**Supplied material**
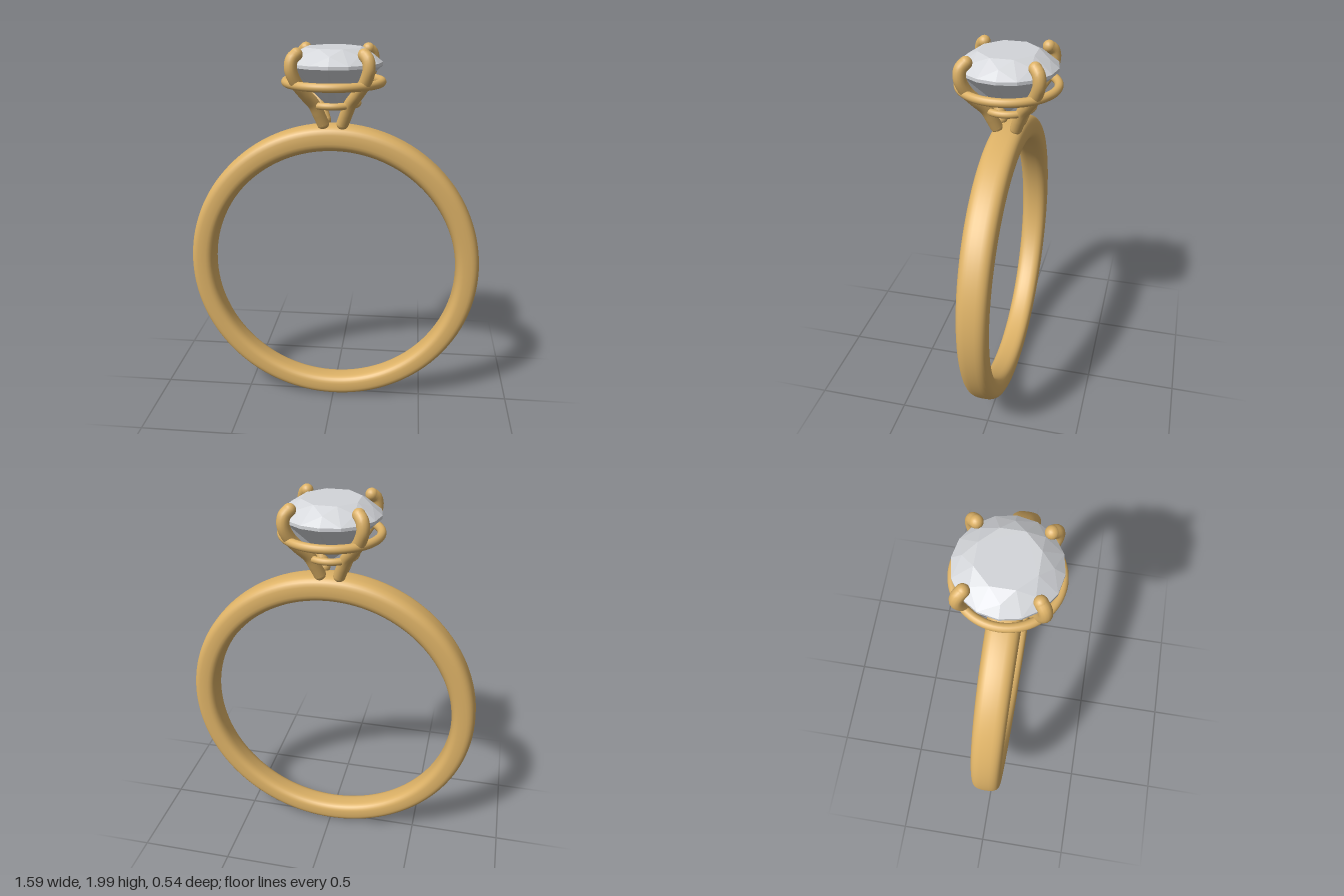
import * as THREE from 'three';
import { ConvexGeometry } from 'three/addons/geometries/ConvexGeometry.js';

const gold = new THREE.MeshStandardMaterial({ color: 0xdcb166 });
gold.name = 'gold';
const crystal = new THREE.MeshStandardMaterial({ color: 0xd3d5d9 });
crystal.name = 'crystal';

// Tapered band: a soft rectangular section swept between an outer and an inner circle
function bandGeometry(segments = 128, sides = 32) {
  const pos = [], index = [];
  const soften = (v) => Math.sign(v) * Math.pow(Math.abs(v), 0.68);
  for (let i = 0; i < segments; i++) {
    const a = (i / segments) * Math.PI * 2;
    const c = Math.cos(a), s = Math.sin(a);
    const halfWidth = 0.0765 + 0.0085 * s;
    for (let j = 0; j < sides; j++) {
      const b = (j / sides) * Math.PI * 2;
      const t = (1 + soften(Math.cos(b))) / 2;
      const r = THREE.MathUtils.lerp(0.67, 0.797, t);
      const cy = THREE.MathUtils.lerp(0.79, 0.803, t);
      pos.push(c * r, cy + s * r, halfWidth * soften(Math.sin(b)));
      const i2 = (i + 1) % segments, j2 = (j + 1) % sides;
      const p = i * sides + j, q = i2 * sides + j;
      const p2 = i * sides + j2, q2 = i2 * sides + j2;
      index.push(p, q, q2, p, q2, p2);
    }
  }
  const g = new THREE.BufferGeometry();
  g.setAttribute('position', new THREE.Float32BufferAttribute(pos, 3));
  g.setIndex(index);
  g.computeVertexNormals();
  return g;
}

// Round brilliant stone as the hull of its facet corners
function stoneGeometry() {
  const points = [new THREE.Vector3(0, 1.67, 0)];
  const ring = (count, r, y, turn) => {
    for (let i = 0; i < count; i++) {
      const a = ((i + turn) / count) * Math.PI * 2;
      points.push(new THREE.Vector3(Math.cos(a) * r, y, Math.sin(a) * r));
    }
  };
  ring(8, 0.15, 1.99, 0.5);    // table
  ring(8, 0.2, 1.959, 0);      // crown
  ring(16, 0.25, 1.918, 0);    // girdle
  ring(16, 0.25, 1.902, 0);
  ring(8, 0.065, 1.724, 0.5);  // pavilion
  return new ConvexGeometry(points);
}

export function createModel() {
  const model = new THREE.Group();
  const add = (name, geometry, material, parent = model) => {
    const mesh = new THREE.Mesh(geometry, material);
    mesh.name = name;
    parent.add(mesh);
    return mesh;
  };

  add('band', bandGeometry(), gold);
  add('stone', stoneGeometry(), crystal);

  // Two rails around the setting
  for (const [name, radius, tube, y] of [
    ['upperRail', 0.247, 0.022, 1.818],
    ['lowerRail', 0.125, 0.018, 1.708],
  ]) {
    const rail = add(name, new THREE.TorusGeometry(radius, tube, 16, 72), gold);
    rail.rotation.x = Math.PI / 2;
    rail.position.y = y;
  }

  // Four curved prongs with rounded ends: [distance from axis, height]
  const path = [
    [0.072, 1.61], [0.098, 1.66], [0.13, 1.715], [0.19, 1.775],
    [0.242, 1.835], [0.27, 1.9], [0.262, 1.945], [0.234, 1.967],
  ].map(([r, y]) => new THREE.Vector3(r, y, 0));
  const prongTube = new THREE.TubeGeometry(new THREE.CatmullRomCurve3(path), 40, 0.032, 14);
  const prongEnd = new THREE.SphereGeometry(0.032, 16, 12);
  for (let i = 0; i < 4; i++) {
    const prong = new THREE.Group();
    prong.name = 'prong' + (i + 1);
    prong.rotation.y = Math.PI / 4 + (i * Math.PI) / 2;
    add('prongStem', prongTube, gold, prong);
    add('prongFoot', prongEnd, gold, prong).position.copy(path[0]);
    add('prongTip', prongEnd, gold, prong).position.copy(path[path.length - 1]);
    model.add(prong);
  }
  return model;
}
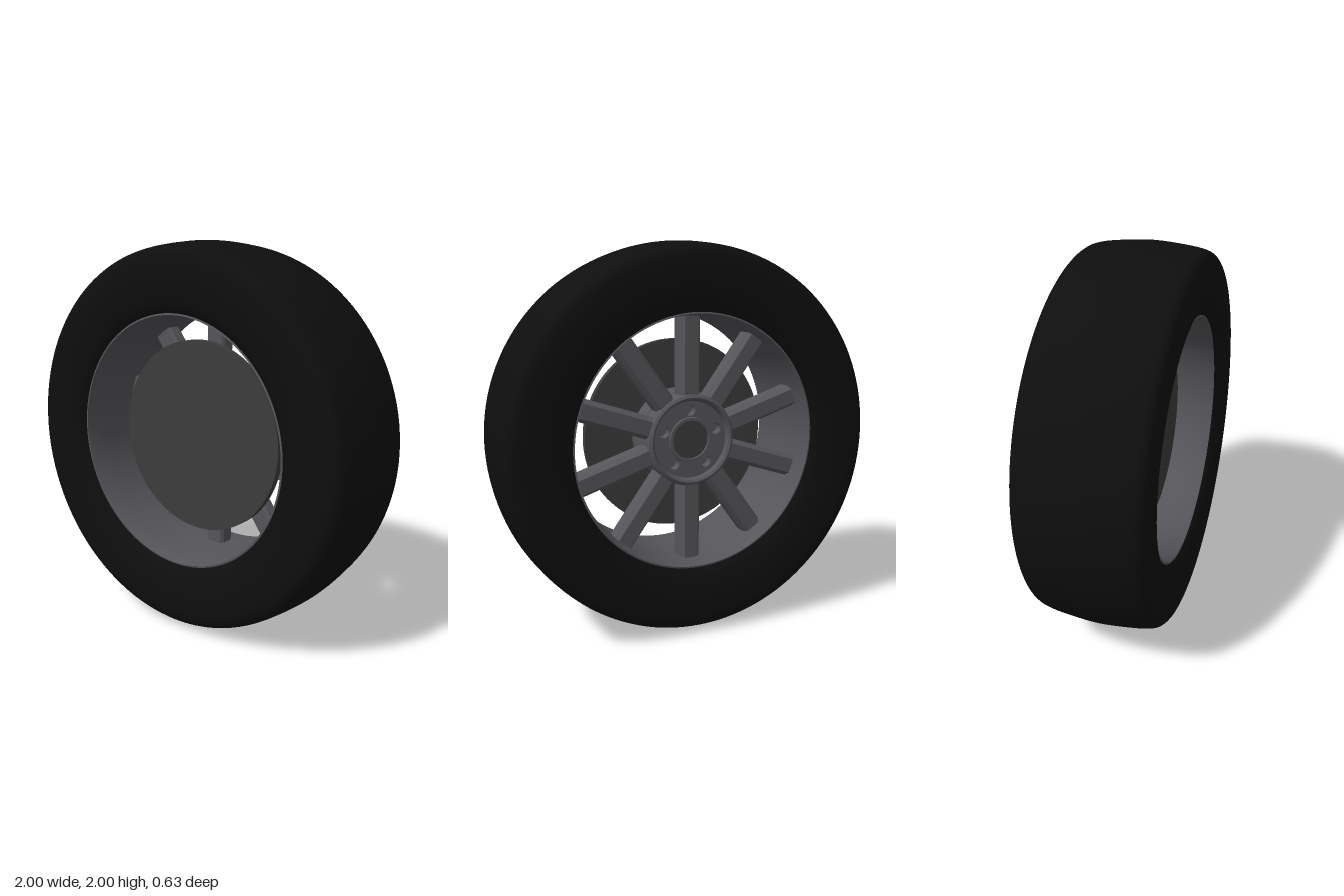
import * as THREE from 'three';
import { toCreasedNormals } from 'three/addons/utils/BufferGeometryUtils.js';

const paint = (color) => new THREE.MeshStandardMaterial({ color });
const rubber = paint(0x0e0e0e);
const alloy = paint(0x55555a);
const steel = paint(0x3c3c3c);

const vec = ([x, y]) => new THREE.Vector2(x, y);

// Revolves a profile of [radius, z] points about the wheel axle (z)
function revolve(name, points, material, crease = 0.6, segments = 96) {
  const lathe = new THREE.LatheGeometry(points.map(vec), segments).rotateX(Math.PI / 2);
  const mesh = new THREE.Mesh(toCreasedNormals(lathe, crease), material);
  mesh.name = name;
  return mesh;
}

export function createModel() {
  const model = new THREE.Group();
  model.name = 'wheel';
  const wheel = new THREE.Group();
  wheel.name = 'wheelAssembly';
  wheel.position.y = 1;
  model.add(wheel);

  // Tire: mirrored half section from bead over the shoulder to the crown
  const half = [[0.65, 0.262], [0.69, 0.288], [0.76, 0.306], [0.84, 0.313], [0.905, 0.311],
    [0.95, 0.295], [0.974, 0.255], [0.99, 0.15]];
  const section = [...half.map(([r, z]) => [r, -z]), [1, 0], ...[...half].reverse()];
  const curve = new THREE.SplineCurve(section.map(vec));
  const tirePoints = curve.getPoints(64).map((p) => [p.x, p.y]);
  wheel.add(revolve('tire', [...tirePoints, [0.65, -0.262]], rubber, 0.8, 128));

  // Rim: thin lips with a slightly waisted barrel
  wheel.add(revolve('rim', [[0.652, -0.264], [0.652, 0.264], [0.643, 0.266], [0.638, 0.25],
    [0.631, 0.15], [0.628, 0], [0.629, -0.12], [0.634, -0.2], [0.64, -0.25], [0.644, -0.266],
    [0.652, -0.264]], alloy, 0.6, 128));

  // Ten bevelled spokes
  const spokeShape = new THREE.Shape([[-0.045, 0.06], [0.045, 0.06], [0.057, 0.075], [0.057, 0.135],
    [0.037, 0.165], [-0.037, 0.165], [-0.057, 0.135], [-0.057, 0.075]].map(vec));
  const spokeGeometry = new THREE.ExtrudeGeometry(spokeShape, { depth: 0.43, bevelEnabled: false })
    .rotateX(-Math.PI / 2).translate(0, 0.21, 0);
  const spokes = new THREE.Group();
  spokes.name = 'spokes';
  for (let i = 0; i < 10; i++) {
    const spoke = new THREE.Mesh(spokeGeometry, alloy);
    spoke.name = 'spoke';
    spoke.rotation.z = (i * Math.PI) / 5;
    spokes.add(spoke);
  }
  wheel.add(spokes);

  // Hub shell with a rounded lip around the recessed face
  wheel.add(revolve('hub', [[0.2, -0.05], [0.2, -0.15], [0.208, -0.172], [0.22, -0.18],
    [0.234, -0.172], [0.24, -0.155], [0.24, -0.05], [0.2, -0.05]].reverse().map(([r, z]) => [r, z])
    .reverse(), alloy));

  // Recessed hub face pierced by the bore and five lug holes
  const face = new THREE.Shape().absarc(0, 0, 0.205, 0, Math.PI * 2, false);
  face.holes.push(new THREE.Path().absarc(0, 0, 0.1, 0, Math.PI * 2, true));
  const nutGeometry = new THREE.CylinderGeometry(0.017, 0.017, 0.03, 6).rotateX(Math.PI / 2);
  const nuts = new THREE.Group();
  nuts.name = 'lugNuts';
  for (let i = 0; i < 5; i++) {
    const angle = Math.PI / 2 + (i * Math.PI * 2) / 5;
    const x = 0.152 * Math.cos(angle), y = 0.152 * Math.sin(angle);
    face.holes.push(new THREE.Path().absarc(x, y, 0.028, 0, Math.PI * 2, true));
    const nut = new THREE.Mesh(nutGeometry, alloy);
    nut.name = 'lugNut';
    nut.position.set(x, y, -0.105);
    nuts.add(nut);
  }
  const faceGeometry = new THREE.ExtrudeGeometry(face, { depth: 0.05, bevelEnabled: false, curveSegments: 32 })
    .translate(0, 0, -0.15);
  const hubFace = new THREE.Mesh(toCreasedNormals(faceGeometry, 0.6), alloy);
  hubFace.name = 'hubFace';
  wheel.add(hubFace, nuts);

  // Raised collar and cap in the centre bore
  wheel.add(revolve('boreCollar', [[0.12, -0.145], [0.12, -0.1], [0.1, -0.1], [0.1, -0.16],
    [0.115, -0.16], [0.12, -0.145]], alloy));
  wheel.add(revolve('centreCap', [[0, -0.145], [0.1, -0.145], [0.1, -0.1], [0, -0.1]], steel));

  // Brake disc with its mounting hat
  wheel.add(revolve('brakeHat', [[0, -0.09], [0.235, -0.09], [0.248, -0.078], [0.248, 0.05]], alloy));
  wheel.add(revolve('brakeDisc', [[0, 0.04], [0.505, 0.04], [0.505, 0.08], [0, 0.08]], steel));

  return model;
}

**How to complete this task**
All lines with the string "paint" must be copied from the data.

**Response to the task**
const paint = (color) => new THREE.MeshStandardMaterial({ color });
const rubber = paint(0x0e0e0e);
const alloy = paint(0x55555a);
const steel = paint(0x3c3c3c);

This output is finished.